However, underreporting of pirate attacks and crime at sea remains a significant and persistent problem. There are a number of reasons vessels may fail to submit a report of an attack, usually relating to the state's or company's own interests, notably its reputation and concerns over potential liability. A record of frequent pirate attacks may lead to a poor safety record for private companies, so vessel masters sometimes feel that they would be better off not reporting the incident at all than facing the repercussions. Submission of a report can also lead to costly shipping delays as port or coastal states may wish to carry out an investigation, which can take days or weeks. 

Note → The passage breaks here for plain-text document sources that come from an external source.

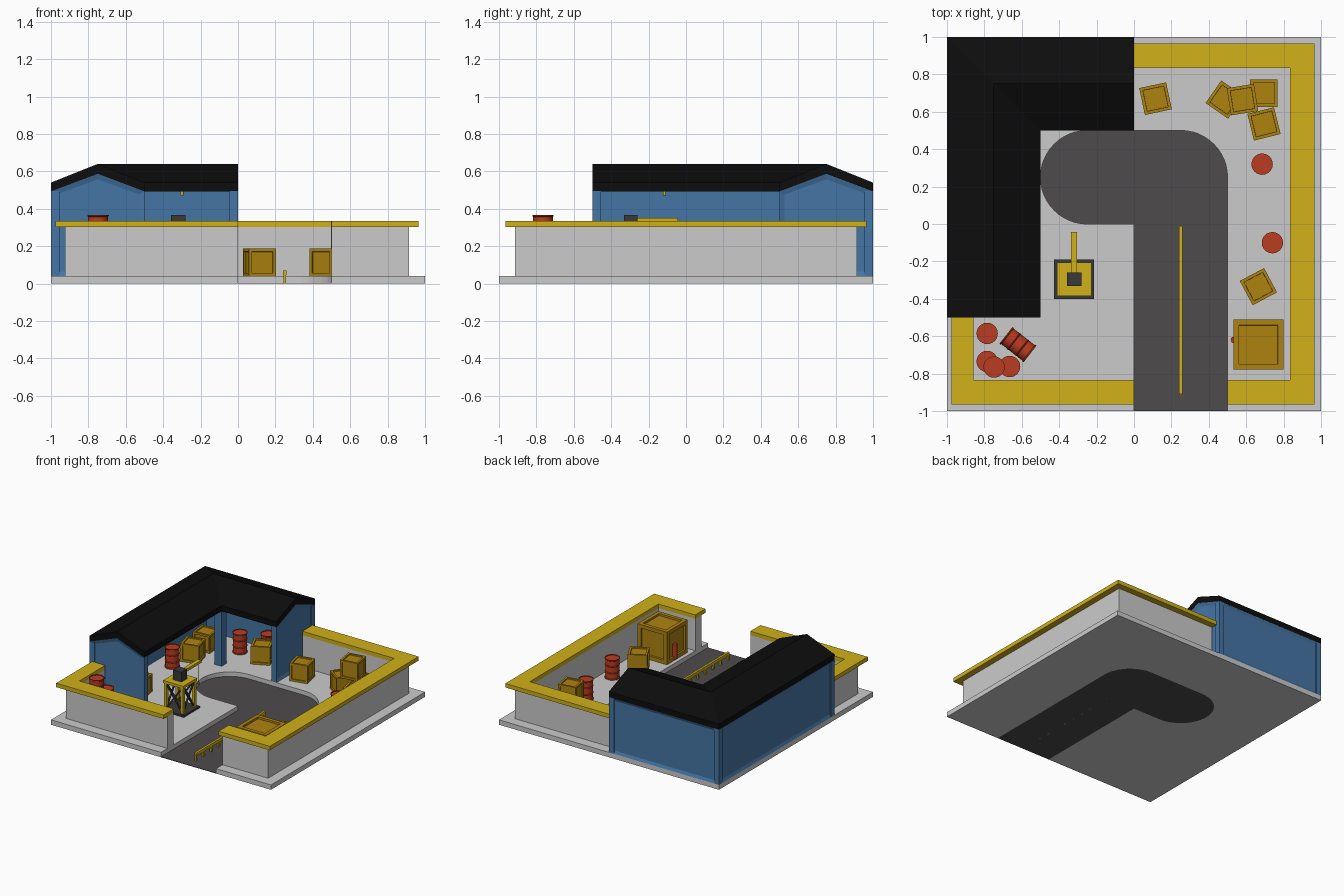
import bpy, bmesh
from math import radians, sin, cos, pi
from mathutils import Matrix, Vector

if "Cube" in bpy.data.objects:
    bpy.data.objects.remove(bpy.data.objects["Cube"])


def material(name, rgb):
    m = bpy.data.materials.new(name)
    m.diffuse_color = (*rgb, 1)
    m.use_nodes = True
    m.node_tree.nodes["Principled BSDF"].inputs["Base Color"].default_value = m.diffuse_color
    return m


BLUE = material("blue", (0.06, 0.18, 0.38))
YELLOW = material("yellow", (0.64, 0.44, 0.01))
RED = material("red", (0.5, 0.045, 0.015))
WOOD = material("wood", (0.42, 0.23, 0.005))
ASPHALT = material("asphalt", (0.075, 0.07, 0.07))
DARK = material("dark", (0.04, 0.04, 0.045))
BLACK = material("black", (0.004, 0.004, 0.004))


def finish(bm, name, mat=None):
    bmesh.ops.recalc_face_normals(bm, faces=bm.faces)
    me = bpy.data.meshes.new(name)
    bm.to_mesh(me)
    bm.free()
    if mat:
        me.materials.append(mat)
    ob = bpy.data.objects.new(name, me)
    bpy.context.collection.objects.link(ob)
    return ob


def prism(name, outline, z0, z1, mat=None):
    bm = bmesh.new()
    face = bm.faces.new([bm.verts.new((x, y, z0)) for x, y in outline])
    ext = bmesh.ops.extrude_face_region(bm, geom=[face])["geom"]
    bmesh.ops.translate(bm, vec=(0, 0, z1 - z0),
                        verts=[g for g in ext if isinstance(g, bmesh.types.BMVert)])
    return finish(bm, name, mat)


def box(name, x0, x1, y0, y1, z0, z1, mat=None):
    return prism(name, [(x0, y0), (x1, y0), (x1, y1), (x0, y1)], z0, z1, mat)


def rod(name, a, b, r, mat, sides=4):
    a, b = Vector(a), Vector(b)
    bm = bmesh.new()
    rot = (b - a).to_track_quat('Z', 'Y').to_matrix().to_4x4()
    turn = Matrix.Rotation(pi / 4, 4, 'Z')
    bmesh.ops.create_cone(bm, cap_ends=True, segments=sides, radius1=r, radius2=r,
                          depth=(b - a).length,
                          matrix=Matrix.Translation((a + b) / 2) @ rot @ turn)
    return finish(bm, name, mat)


def arc(cx, cy, r, a0, a1, n=12):
    return [(cx + r * cos(radians(a0 + (a1 - a0) * i / n)),
             cy + r * sin(radians(a0 + (a1 - a0) * i / n))) for i in range(n + 1)]


# Sunken road and the slab wrapped around it
curve = ([(0.5, -1)] + arc(0.25, 0.25, 0.25, 0, 90)
         + arc(-0.25, 0.25, 0.25, 90, 270, 24) + [(0, 0), (0, -1)])
prism("road", curve, 0, 0.004, ASPHALT)
prism("yard_slab", [(1, -1)] + curve + [(-1, -1), (-1, 1), (1, 1)], 0, 0.04)


# Boundary walls with wider yellow caps
def boundary(kind, o, z0, z1, mat=None):
    i, ol, il = 0.835, o + 0.01, 0.857
    prism("right_" + kind, [(0, o), (o, o), (o, -o), (0.5, -o), (0.5, -i),
                            (i, -i), (i, i), (0, i)], z0, z1, mat)
    prism("left_" + kind, [(0, -o), (-ol, -o), (-ol, -0.5), (-il, -0.5),
                           (-il, -i), (0, -i)], z0, z1, mat)


boundary("wall", 0.915, 0.04, 0.302)
boundary("wall_cap", 0.966, 0.302, 0.335, YELLOW)


# Shed walls: a panel profile extruded inward, outer face inset
def shed_wall(name, profile, place, inward):
    bm = bmesh.new()
    face = bm.faces.new([bm.verts.new(place(s, z)) for s, z in profile])
    ext = bmesh.ops.extrude_face_region(bm, geom=[face])["geom"]
    bmesh.ops.translate(bm, vec=inward, verts=[g for g in ext if isinstance(g, bmesh.types.BMVert)])
    bmesh.ops.recalc_face_normals(bm, faces=bm.faces)
    out = -Vector(inward).normalized()
    front = [f for f in bm.faces if f.normal.dot(out) > 0.99]
    bmesh.ops.inset_region(bm, faces=front, thickness=0.033, depth=-0.01)
    finish(bm, name, BLUE)


gable = [(-0.25, 0.04), (0.25, 0.04), (0.25, 0.495), (0, 0.59), (-0.25, 0.495)]
shed_wall("front_gable_wall", gable, lambda s, z: (s - 0.75, -0.5, z), (0, 0.045, 0))
shed_wall("right_gable_wall", gable, lambda s, z: (0, s + 0.75, z), (-0.045, 0, 0))
shed_wall("shed_left_wall", [(-0.5, 0.04), (1, 0.04), (1, 0.495), (-0.5, 0.495)],
          lambda s, z: (-1, s, z), (0.045, 0, 0))
shed_wall("shed_back_wall", [(-1, 0.04), (0, 0.04), (0, 0.495), (-1, 0.495)],
          lambda s, z: (s, 1, z), (0, -0.045, 0))
box("corner_pillar", -0.565, -0.5, 0.5, 0.565, 0.04, 0.51, BLUE)

# Shed roof: gable section swept round the L with a mitred corner
section = [(-0.25, 0.54), (0, 0.64), (0.25, 0.54), (0.25, 0.493), (0, 0.587), (-0.25, 0.493)]
stations = [lambda d: (-0.75 + d, -0.5), lambda d: (-0.75 + d, 0.75 - d), lambda d: (0, 0.75 - d)]
bm = bmesh.new()
rings = [[bm.verts.new((*st(d), z)) for d, z in section] for st in stations]
for a, b in zip(rings, rings[1:]):
    for k in range(6):
        n = (k + 1) % 6
        bm.faces.new((a[k], a[n], b[n], b[k]))
bm.faces.new(rings[0])
bm.faces.new(rings[-1])
finish(bm, "shed_roof", BLACK)

# Hanging lamps under the ridge
for x, y in [(-0.3, 0.75), (-0.75, -0.115)]:
    rod("lamp_cord", (x, y, 0.59), (x, y, 0.49), 0.003, DARK, 6)
    rod("lamp_bulb", (x, y, 0.495), (x, y, 0.472), 0.009, YELLOW, 12)


# Oil barrels: ribbed profile spun about the axis
def barrel(x, y, z=0.04, lie=None):
    h, r = 0.163, 0.057
    prof = [(0, 0.006), (r - 0.005, 0.006), (r - 0.005, 0), (r, 0), (r, 0.006), (r - 0.004, 0.01),
            (r - 0.004, 0.05), (r, 0.054), (r - 0.004, 0.058)]
    prof += [(a, h - b) for a, b in reversed(prof)]
    bm = bmesh.new()
    vs = [bm.verts.new((a, 0, b)) for a, b in prof]
    es = [bm.edges.new(p) for p in zip(vs, vs[1:])]
    bmesh.ops.spin(bm, geom=vs + es, cent=(0, 0, 0), axis=(0, 0, 1), angle=2 * pi, steps=24)
    bmesh.ops.remove_doubles(bm, verts=bm.verts, dist=1e-5)
    ob = finish(bm, "barrel", RED)
    for p in ob.data.polygons:
        p.use_smooth = True
    ob.data.set_sharp_from_angle(angle=radians(30))
    m = Matrix.Translation((x, y, z))
    if lie is not None:
        m = (Matrix.Translation((x, y, z + r)) @ Matrix.Rotation(radians(lie), 4, 'Z')
             @ Matrix.Rotation(pi / 2, 4, 'Y') @ Matrix.Translation((0, 0, -h / 2)))
    ob.data.transform(m)


for x, y in [(-0.785, -0.585), (-0.785, -0.735), (-0.665, -0.762), (0.685, 0.32),
             (0.74, -0.1), (-0.8, 0.29), (-0.535, 0.79), (-0.35, 0.89)]:
    barrel(x, y)
barrel(-0.748, -0.765, 0.203)
barrel(-0.62, -0.645, lie=-38)


# Crates: cubes with sunk panels on each face
def crate(x, y, turn, size=0.147, z=0.04):
    bm = bmesh.new()
    bmesh.ops.create_cube(bm, size=size, matrix=Matrix.Translation((x, y, z + size / 2))
                          @ Matrix.Rotation(radians(turn), 4, 'Z'))
    faces = list(bm.faces)
    bmesh.ops.inset_individual(bm, faces=faces, thickness=size * 0.16)
    bmesh.ops.inset_individual(bm, faces=faces, thickness=0.001, depth=-size * 0.06)
    finish(bm, "crate", WOOD)


for x, y, t in [(0.115, 0.67, 12), (0.695, 0.7, 0), (0.485, 0.665, -35), (0.695, 0.535, 14),
                (0.665, -0.335, 28), (-0.75, 0.485, 15), (-0.78, 0.7, 5),
                (-0.73, -0.24, 10), (-0.31, 0.755, 25)]:
    crate(x, y, t)
crate(0.58, 0.665, 9, z=0.187)
crate(0.665, -0.645, 0, 0.268)
rod("extinguisher", (0.535, -0.62, 0.05), (0.535, -0.62, 0.17), 0.018, RED, 16)

# Road divider rail on short posts
box("divider_rail", 0.241, 0.259, -0.91, -0.01, 0.045, 0.07, YELLOW)
for k in range(10):
    y = -0.905 + k * 0.0985
    box("divider_post", 0.243, 0.257, y - 0.008, y + 0.008, 0, 0.05, YELLOW)

# Loading crane: base, braced legs, top plate, motor, arm and hook
cx, cy = -0.32, -0.295
box("crane_base", cx - 0.107, cx + 0.107, cy - 0.105, cy + 0.105, 0.04, 0.055, DARK)
box("crane_plate", cx - 0.092, cx + 0.092, cy - 0.09, cy + 0.09, 0.265, 0.287, YELLOW)
lo, hi = 0.055, 0.268
corners = [(-1, -1), (1, -1), (1, 1), (-1, 1)]
for (a, b), (c, d) in zip(corners, corners[1:] + corners[:1]):
    r = 0.075
    rod("crane_leg", (cx + a * r, cy + b * r, lo - 0.005), (cx + a * r, cy + b * r, hi), 0.017, YELLOW)
    for z0, z1 in [(lo, hi), (hi, lo)]:
        rod("crane_brace", (cx + a * r, cy + b * r, z0), (cx + c * r, cy + d * r, z1), 0.008, DARK)
box("crane_motor", cx - 0.038, cx + 0.038, cy - 0.037, cy + 0.037, 0.287, 0.367, DARK)
box("crane_arm", cx - 0.016, cx + 0.016, cy + 0.03, -0.042, 0.328, 0.35, YELLOW)
rod("crane_cable", (cx, -0.06, 0.33), (cx, -0.06, 0.17), 0.003, DARK, 6)
rod("crane_hook", (cx, -0.06, 0.175), (cx, -0.06, 0.155), 0.009, YELLOW, 8)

Formulating a solution is no easy task, as law enforcement upon the high seas can be extremely difficult. International agreements may be a step in the right direction, but it is harder still to expect all port and coastal states to enforce existing agreements and to carry out investigations when needed. Jurisdictional issues raise major concerns in the area of piracy reporting, thus it may behoove the international community to not rely so heavily on foreign jurisdictions in counter-piracy efforts. 

This report will examine current challenges and issues in the reporting of piracy and maritime crime incidents using the experience of the cruise ship industry as an example. It will further examine existing legislation, covenants, and efforts to improve the reporting of crime incidents. Then, it will discuss which existing laws provide an effective legal framework for future efforts to improve the reporting of piracy and maritime crime incidents. 

Print This Page
Type of Document:
Working Paper
Subject:
Counter-piracy, International Law
Region:
Somalia, West Africa
Author:
Noah D. Lombardo